How to Install Tongue and Groove Siding Part 1
Installing tongue and groove siding is an excellent do-it-yourself project to spruce up your home. Siding can be used on sheds, garages, or homes, depending on your time and budget. Tongue and groove siding, in particular, refers to a type of siding that has under and over-lapping edges that interlock to form a durable, weather-resistant surface. The siding can be made of many different types of wood, and generally give a rustic, cabin-like appearance to a wall. Below is a simple, comprehensive guide to installing tongue and groove siding from finish to end.
Step 1—Determine Amount of Siding Needed
Before beginning a siding project, you must first ascertain how much siding you will need to purchase. This will depend on the size of siding you use—so to begin, you must measure the surface area of the walls you intend to cover with siding. Remember, square footage is determined by the calculation: length x height = square feet. Subtract for openings such as windows and doors, but order a little more than you calculated for in order to cover trim and cutting waste. Wood paneling is normally sold by the linear foot rather than square foot, however, so you must multiply the square foot needed by the factor for lineal feet. Most companies will list such calculations for you, and employees at stores will also be able to assist in determining the accurate amount of siding needed for your project.

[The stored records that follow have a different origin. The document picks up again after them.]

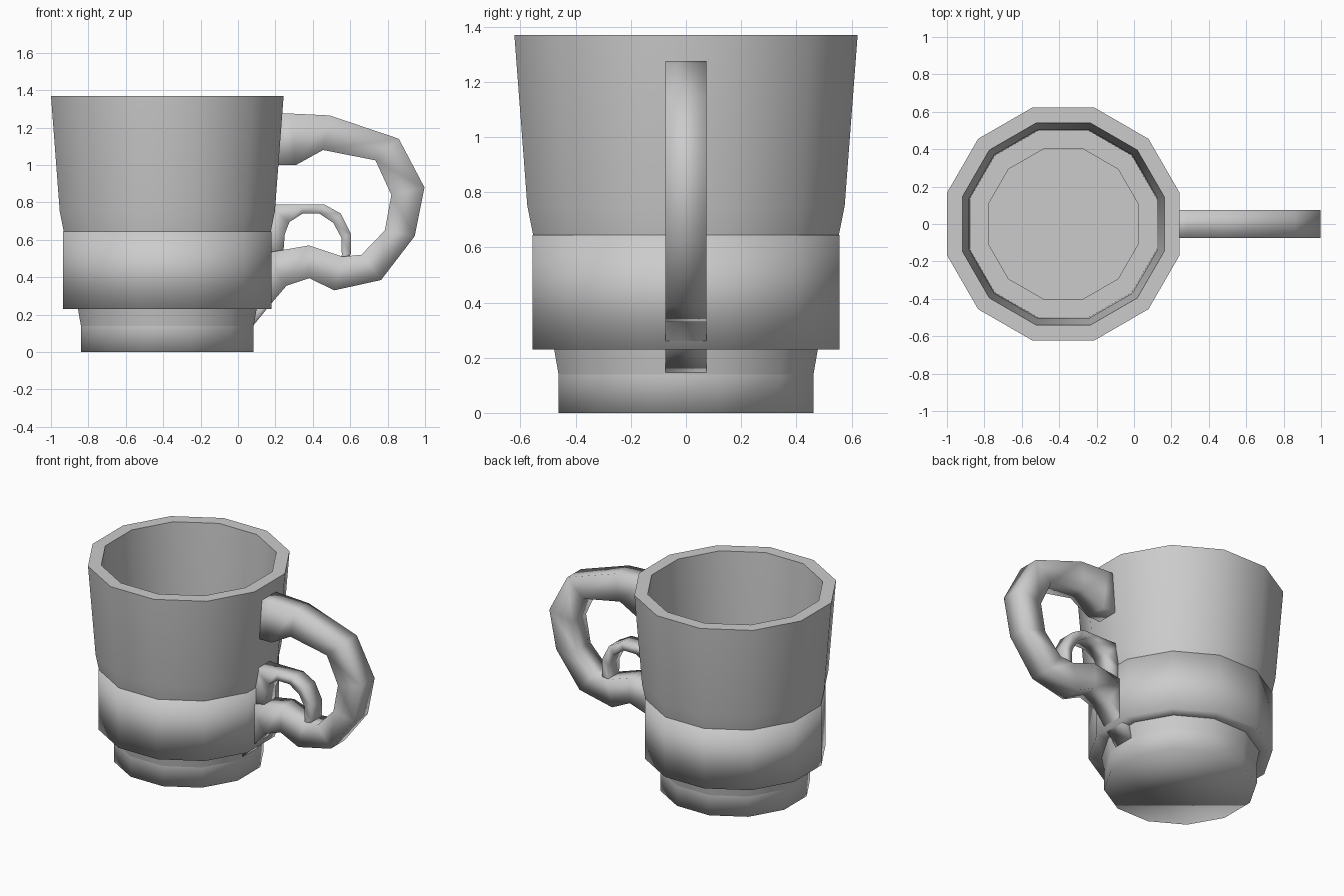
import bpy, bmesh, math

if "Cube" in bpy.data.objects:
    bpy.data.objects.remove(bpy.data.objects["Cube"])

CX = -0.378      # cup axis
SIDES = 12


def add_object(name, bm, sharp=None):
    bmesh.ops.recalc_face_normals(bm, faces=bm.faces)
    for f in bm.faces:
        f.smooth = True
    if sharp:
        for e in bm.edges:
            e.smooth = e.calc_face_angle(0) < math.radians(sharp)
    me = bpy.data.meshes.new(name)
    bm.to_mesh(me)
    bm.free()
    ob = bpy.data.objects.new(name, me)
    bpy.context.scene.collection.objects.link(ob)
    return ob


def lathe(name, profile, cap_first=False, cap_last=False, sharp=None):
    """Twelve-sided shell from (flat-to-centre distance, z) points."""
    bm = bmesh.new()
    rings = []
    for a, z in profile:
        r = a / math.cos(math.pi / SIDES)
        rings.append([bm.verts.new((CX + r * math.cos((k + 0.5) * math.tau / SIDES),
                                    r * math.sin((k + 0.5) * math.tau / SIDES), z))
                      for k in range(SIDES)])
    for lo, hi in zip(rings, rings[1:]):
        for k in range(SIDES):
            j = (k + 1) % SIDES
            bm.faces.new((lo[k], lo[j], hi[j], hi[k]))
    if cap_first:
        bm.faces.new(rings[0][::-1])
    if cap_last:
        bm.faces.new(rings[-1])
    return add_object(name, bm, sharp)


def bar(name, pairs, half):
    """Rectangular bar following (outer x, z, inner x, z) stations."""
    bm = bmesh.new()
    rings = [[bm.verts.new(p) for p in ((ox, -half, oz), (ox, half, oz),
                                        (ix, half, iz), (ix, -half, iz))]
             for ox, oz, ix, iz in pairs]
    for a, b in zip(rings, rings[1:]):
        for k in range(4):
            j = (k + 1) % 4
            bm.faces.new((a[k], a[j], b[j], b[k]))
    bm.faces.new(rings[0])
    bm.faces.new(rings[-1][::-1])
    return add_object(name, bm)


# Upper wall, rim, then inner wall, inner ledge and floor following the outside
lathe("cup_body", [(0.553, 0.64), (0.575, 0.75), (0.622, 1.37), (0.54, 1.37),
                   (0.505, 0.70), (0.50, 0.27), (0.40, 0.27), (0.40, 0.10)],
      cap_last=True, sharp=50)
# Thicker lower band with an undercut step
lathe("lower_band", [(0.47, 0.23), (0.557, 0.23), (0.557, 0.645), (0.54, 0.645)])
# Narrow foot that closes the bottom, and the neck above it
lathe("foot", [(0.462, 0.0), (0.462, 0.14)], cap_first=True)
lathe("foot_neck", [(0.462, 0.14), (0.478, 0.232)])

# Large handle, its lower end running into the foot
bar("handle", [(0.19, 1.275, 0.19, 1.0), (0.28, 1.275, 0.31, 1.0),
               (0.49, 1.265, 0.455, 1.08), (0.86, 1.14, 0.735, 1.025),
               (0.997, 0.88, 0.82, 0.84), (0.945, 0.62, 0.785, 0.65),
               (0.765, 0.385, 0.66, 0.52), (0.515, 0.33, 0.56, 0.51),
               (0.38, 0.395, 0.38, 0.57), (0.26, 0.355, 0.15, 0.53),
               (0.17, 0.25, 0.14, 0.26), (0.06, 0.115, 0.06, 0.24)], 0.075)

# Small finger loop inside the handle
bar("finger_loop", [(0.15, 0.50, 0.24, 0.50), (0.15, 0.62, 0.25, 0.63),
                    (0.16, 0.79, 0.275, 0.695), (0.34, 0.79, 0.345, 0.74),
                    (0.46, 0.79, 0.435, 0.74), (0.55, 0.74, 0.51, 0.69),
                    (0.605, 0.63, 0.553, 0.61), (0.605, 0.53, 0.555, 0.52),
                    (0.575, 0.46, 0.535, 0.46)], 0.06)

Step 2—Prep Wall Surface
Once all the supplies are obtained, siding included, you still aren’t quite ready to begin installation. You must first make sure that the wall is prepared for a new covering. The surface should be clean, and studs should be marked for stable areas to nail during installation. It is often recommended that building paper be adhered to the wall prior to siding to make it more weather-resistant.
Step 3—Determine Your Style of Installation

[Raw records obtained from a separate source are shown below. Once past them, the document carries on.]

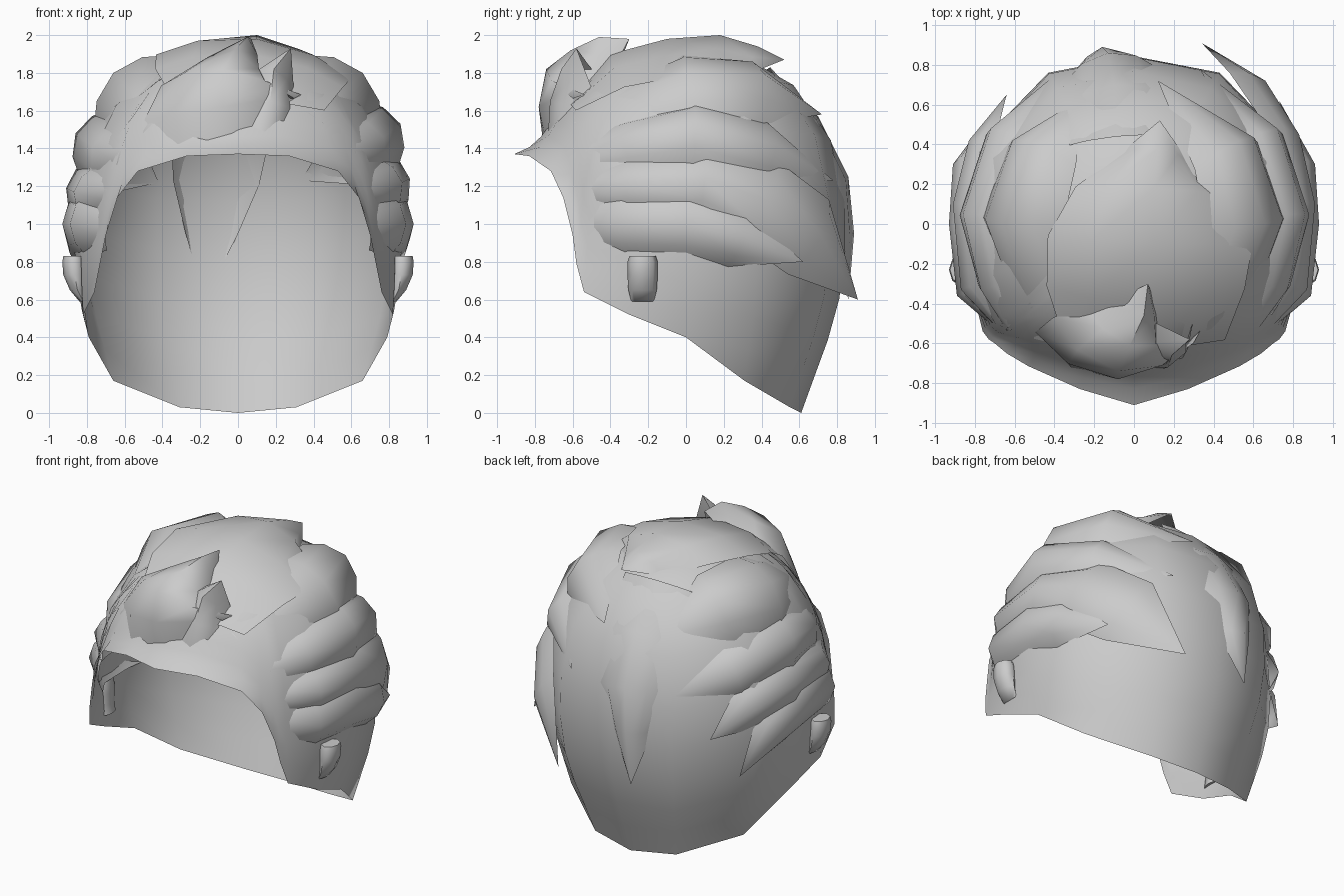
import bpy, bmesh, math
from mathutils import Vector

if "Cube" in bpy.data.objects:
    bpy.data.objects.remove(bpy.data.objects["Cube"])

CENTER = Vector((0, 0.01, 1.0))
RADII = Vector((0.86, 0.83, 0.93))
POWER = 2.25


def skull_radius(d):
    return sum(abs(d[i] / RADII[i]) ** POWER for i in range(3)) ** (-1 / POWER)


def make(name, verts, faces, angle=50):
    mesh = bpy.data.meshes.new(name)
    mesh.from_pydata([tuple(v) for v in verts], [], faces)
    bm = bmesh.new()
    bm.from_mesh(mesh)
    bmesh.ops.remove_doubles(bm, verts=bm.verts, dist=0.0005)
    bmesh.ops.recalc_face_normals(bm, faces=bm.faces)
    bm.to_mesh(mesh)
    bm.free()
    ob = bpy.data.objects.new(name, mesh)
    bpy.context.collection.objects.link(ob)
    bpy.ops.object.select_all(action='DESELECT')
    ob.select_set(True)
    bpy.context.view_layer.objects.active = ob
    bpy.ops.object.shade_smooth_by_angle(angle=math.radians(angle))
    return ob


# Scalp shell: open rim (face opening and nape) swept up to the crown
half = [(0, -.91, 1.37), (.27, -.83, 1.36), (.53, -.715, 1.28), (.64, -.65, 1.14),
        (.70, -.60, .94), (.73, -.58, .79), (.76, -.54, .64), (.82, -.30, .52),
        (.79, 0, .40), (.66, .31, .17), (.31, .55, .03), (0, .61, 0)]
rim = half + [(-x, y, z) for x, y, z in half[-2:0:-1]]
rows = [0, .06, .13, .22, .33, .45, .6, .75, .88, 1]
verts, faces = [], []
for p in rim:
    d = Vector(p) - CENTER
    az, el, r0 = math.atan2(d.y, d.x), math.asin(d.z / d.length), d.length
    for t in rows:
        e = el + (math.pi / 2 - el) * t
        u = Vector((math.cos(e) * math.cos(az), math.cos(e) * math.sin(az), math.sin(e)))
        r = skull_radius(u)
        verts.append(CENTER + u * (r + (r0 - r) * math.exp(-11 * t)))
n, m = len(rim), len(rows)
for i in range(n):
    for j in range(m - 1):
        a, b = i * m + j, (i + 1) % n * m + j
        faces.append((a, b, b + 1, a + 1))
make("scalp_shell", verts, faces, 60)

SECTION = [(-1, -1), (-.6, -.33), (0, 0), (.6, -.33), (1, -1)]


def lock(name, ridge, widths, height=.12, flip=1):
    """Ridged hair lock growing out of the scalp and ending in a point."""
    pts = [Vector((x * flip, y, z)) for x, y, z in ridge]
    d = (pts[0] - CENTER).normalized()
    pts[0] = CENTER + d * skull_radius(d)
    verts, faces = [], []
    k = len(SECTION)
    for i, p in enumerate(pts):
        tan = (pts[min(i + 1, len(pts) - 1)] - pts[max(i - 1, 0)]).normalized()
        d = p - CENTER
        nrm = Vector([d[c] / RADII[c] ** 2 for c in range(3)])
        nrm = (nrm - tan * nrm.dot(tan)).normalized()
        side = tan.cross(nrm)
        h = height * (.25 if i == 0 else 1) if widths[i] else 0
        for s, v in SECTION:
            verts.append(p + side * s * widths[i] + nrm * v * h)
    for i in range(len(pts) - 1):
        for j in range(k - 1):
            a = i * k + j
            faces.append((a, a + 1, a + k + 1, a + k))
    return make(name, verts, faces, 55)


# Crown and front quiff
lock("crown_lock", [(.06, -.62, 1.65), (.07, -.4, 1.9), (.1, -.1, 1.98), (.1, .18, 2.0),
                    (.12, .38, 1.94), (.13, .52, 1.87)], [.4, .5, .52, .38, .18, 0], .15)
lock("front_quiff", [(-.02, -.76, 1.46), (-.08, -.78, 1.62), (-.08, -.74, 1.82),
                     (-.02, -.61, 1.92), (.05, -.46, 1.99), (.07, -.3, 1.98)],
     [.3, .42, .36, .24, .11, 0], .24)
lock("quiff_side_lock", [(.14, -.74, 1.47), (.17, -.72, 1.65), (.19, -.66, 1.82),
                         (.28, -.58, 1.93)], [.14, .17, .13, 0], .2)

# Swept-back side locks; the left ones sit lower and have other tips
for flip, label, dz, tips in (
        (1, "right", 0, [(.12, .72, 1.58), (.33, .78, 1.23), (.34, .91, .6), (.73, .62, .8)]),
        (-1, "left", -.05, [(.25, .64, 1.55), (.42, .73, 1.22), (.64, .65, .95), (.76, .5, .67)])):
    lock(label + "_upper_lock", [(.42, -.55, 1.5), (.54, -.35, 1.68), (.66, 0, 1.8),
                                 (.53, .42, 1.79), tips[0]], [.16, .24, .28, .24, 0], .14, flip)
    lock(label + "_temple_lock", [(.58, -.5, 1.36), (.77, -.33, 1.46 + dz), (.86, .05, 1.53 + dz),
                                  (.72, .48, 1.42 + dz), tips[1]], [.12, .17, .2, .2, 0], .12, flip)
    rear = ([(.83, .45, 1.12), (.66, .72, .93)], [.25, .25]) if flip > 0 else \
           ([(.83, .42, 1.12)], [.17])
    lock(label + "_rear_lock", [(.68, -.5, 1.18), (.87, -.33, 1.22 + dz), (.91, .1, 1.24 + dz),
                                *rear[0], tips[2]], [.1, .15, .18, *rear[1], 0], .1, flip)
    lock(label + "_lower_lock", [(.68, -.5, .98), (.89, -.36, 1.0), (.93, 0, 1.0),
                                 (.91, .3, .92), tips[3]], [.12, .17, .19, .16, 0], .1, flip)

# Lock hanging down the back
lock("back_lock", [(-.08, .4, 1.75), (-.1, .7, 1.57), (-.13, .86, 1.25), (-.16, .89, .95),
                   (-.18, .86, .6)], [.24, .27, .23, .14, 0], .11)

# Ears: short tapered cups narrowing downward
for flip, label in ((1, "right"), (-1, "left")):
    verts, faces = [], []
    for z, cx, rx, ry in ((.59, .82, .02, .06), (.65, .85, .04, .075), (.73, .865, .06, .08),
                          (.80, .87, .06, .08), (.83, .87, .055, .07)):
        for i in range(8):
            a = math.tau * i / 8
            verts.append((flip * (cx + rx * math.cos(a)), -.23 + ry * math.sin(a), z))
    for j in range(4):
        for i in range(8):
            a, b = j * 8 + i, j * 8 + (i + 1) % 8
            faces.append((a, b, b + 8, a + 8))
    faces += [tuple(range(8)), tuple(range(32, 40))]
    make(label + "_ear", verts, faces, 60)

The great thing about tongue and groove siding is the variety of options available. It can be applied horizontally, vertically, or even diagonally. The most standard is horizontal installation, working from the bottom up (which will be the choice for the following instructions).

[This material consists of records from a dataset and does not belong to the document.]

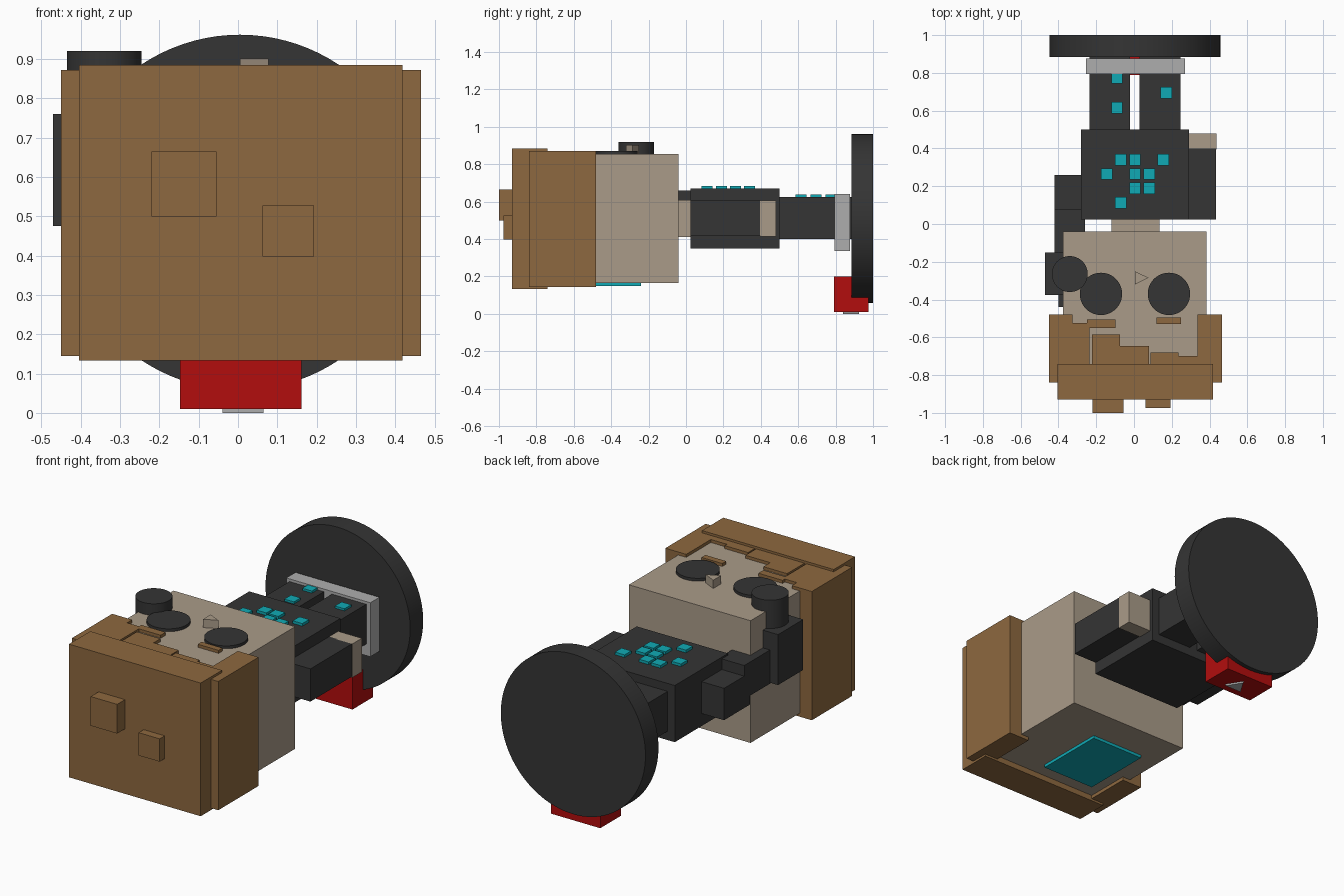
import bpy
from math import pi, radians

if "Cube" in bpy.data.objects:
    bpy.data.objects.remove(bpy.data.objects["Cube"])


def material(name, r, g, b):
    m = bpy.data.materials.new(name)
    m.diffuse_color = (r, g, b, 1)
    m.use_nodes = True
    m.node_tree.nodes["Principled BSDF"].inputs["Base Color"].default_value = m.diffuse_color
    return m


BROWN = material("brown", 0.27, 0.14, 0.05)
TAN = material("tan", 0.40, 0.33, 0.25)
DARK = material("dark", 0.035, 0.035, 0.035)
TEAL = material("teal", 0.005, 0.40, 0.46)
RED = material("red", 0.45, 0.004, 0.004)
SILVER = material("silver", 0.42, 0.42, 0.42)


def box(name, mat, x, y, z):
    """Block spanning the given (min, max) ranges."""
    bpy.ops.mesh.primitive_cube_add(size=1)
    o = bpy.context.object
    o.name = name
    o.location = [(r[0] + r[1]) / 2 for r in (x, y, z)]
    o.scale = [r[1] - r[0] for r in (x, y, z)]
    bpy.ops.object.transform_apply(location=True, rotation=True, scale=True)
    o.data.materials.append(mat)
    return o


def disc(name, mat, center, radius, depth, axis="Z", sides=64):
    rot = (pi / 2, 0, 0) if axis == "Y" else (0, 0, 0)
    bpy.ops.mesh.primitive_cylinder_add(vertices=sides, radius=radius, depth=depth,
                                        location=center, rotation=rot)
    o = bpy.context.object
    o.name = name
    o.data.materials.append(mat)
    bpy.ops.object.shade_smooth_by_angle(angle=radians(30))
    return o


def prism(name, mat, points, z0, z1):
    """Upright prism over a small outline."""
    n = len(points)
    verts = [(x, y, z) for z in (z0, z1) for x, y in points]
    faces = [tuple(reversed(range(n))), tuple(range(n, 2 * n))]
    faces += [(i, (i + 1) % n, (i + 1) % n + n, i + n) for i in range(n)]
    mesh = bpy.data.meshes.new(name)
    mesh.from_pydata(verts, [], faces)
    mesh.materials.append(mat)
    o = bpy.data.objects.new(name, mesh)
    bpy.context.collection.objects.link(o)
    return o


# Head and neck (figure lies on its back, face up)
box("head", TAN, (-0.375, 0.385), (-0.84, -0.04), (0.165, 0.855))
box("neck", TAN, (-0.12, 0.135), (-0.06, 0.04), (0.41, 0.61))
prism("nose", TAN, [(0.005, -0.32), (0.077, -0.285), (0.005, -0.25)], 0.85, 0.902)
for side, x in (("left", -0.175), ("right", 0.185)):
    disc(f"{side}_eye", DARK, (x, -0.37, 0.858), 0.112, 0.026)
box("left_eyebrow", BROWN, (-0.25, -0.098), (-0.55, -0.505), (0.85, 0.872))
box("right_eyebrow", BROWN, (0.12, 0.25), (-0.53, -0.495), (0.85, 0.872))

# Hair: crown, side panels, stepped fringe and tufts
box("hair_crown", BROWN, (-0.405, 0.418), (-0.93, -0.74), (0.133, 0.885))
box("hair_left_side", BROWN, (-0.45, -0.325), (-0.84, -0.48), (0.145, 0.872))
box("hair_right_side", BROWN, (0.335, 0.465), (-0.84, -0.48), (0.145, 0.872))
fringe = [(-0.325, -0.235, -0.525), (-0.222, -0.075, -0.585), (-0.075, 0.08, -0.645),
          (0.088, 0.235, -0.68), (0.235, 0.335, -0.70)]
for i, (x0, x1, y1) in enumerate(fringe):
    box(f"hair_fringe_{i}", BROWN, (x0, x1), (-0.78, y1), (0.84, 0.872))
box("hair_tuft_large", BROWN, (-0.22, -0.055), (-1.0, -0.92), (0.50, 0.665))
box("hair_tuft_small", BROWN, (0.062, 0.193), (-0.975, -0.92), (0.398, 0.527))

# Plain patch on the back of the head
box("back_patch", TEAL, (-0.25, 0.08), (-0.65, -0.24), (0.148, 0.17))

# Torso with raised studs
box("torso", DARK, (-0.28, 0.29), (0.025, 0.50), (0.35, 0.67))
torso_studs = [(-0.07, 0.34), (0.005, 0.34), (0.155, 0.34), (-0.145, 0.265), (0.005, 0.265),
               (0.08, 0.265), (0.005, 0.19), (0.08, 0.19), (-0.07, 0.113)]
leg_studs = [(-0.09, 0.775), (-0.09, 0.615), (0.17, 0.695)]
for part, z, studs in (("torso", 0.67, torso_studs), ("leg", 0.622, leg_studs)):
    for i, (x, y) in enumerate(studs):
        box(f"{part}_stud_{i}", TEAL, (x - 0.03, x + 0.03), (y - 0.03, y + 0.03),
            (z - 0.01, z + 0.015))

# Straight right arm
box("right_arm", DARK, (0.285, 0.435), (0.025, 0.40), (0.42, 0.605))
box("right_hand", TAN, (0.29, 0.438), (0.395, 0.48), (0.415, 0.605))

# Bent left arm holding a round-topped device beside the head
box("left_upper_arm", DARK, (-0.42, -0.275), (0.03, 0.26), (0.42, 0.60))
box("left_forearm", DARK, (-0.42, -0.26), (-0.16, 0.08), (0.47, 0.66))
box("left_hand", DARK, (-0.47, -0.37), (-0.375, -0.15), (0.475, 0.76))
box("device_handle", DARK, (-0.40, -0.36), (-0.44, -0.30), (0.52, 0.72))
disc("device_top", DARK, (-0.34, -0.265, 0.835), 0.095, 0.17)

# Legs, ankle plate and round base
box("left_leg", DARK, (-0.235, -0.02), (0.49, 0.89), (0.40, 0.625))
box("right_leg", DARK, (0.03, 0.245), (0.49, 0.89), (0.40, 0.625))
box("ankle_plate", SILVER, (-0.255, 0.27), (0.795, 0.877), (0.335, 0.64))
disc("round_base", DARK, (0.005, 0.942, 0.51), 0.452, 0.116, axis="Y", sides=96)

# Red button block with its small triangle
box("button_block", RED, (-0.147, 0.162), (0.79, 0.975), (0.01, 0.20))
prism("button_triangle", SILVER, [(-0.04, 0.84), (0.065, 0.84), (0.012, 0.925)], 0.0, 0.015)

Step 4—Install the First Piece
To install the first piece of siding, line it up with the bottom of the wall against an edge, such as a doorframe. The tongue section of the board should be at the top, with the groove section at the bottom. If the siding is up to 6 inches wide, it can be nailed with one siding nail per bearing, but siding any wider should use two nails per bearing. Nails should penetrate 1-1/4 inch into solid wood behind the siding.
(This is Part 1 of a 3 part series. To move ahead to Part 2, click here.)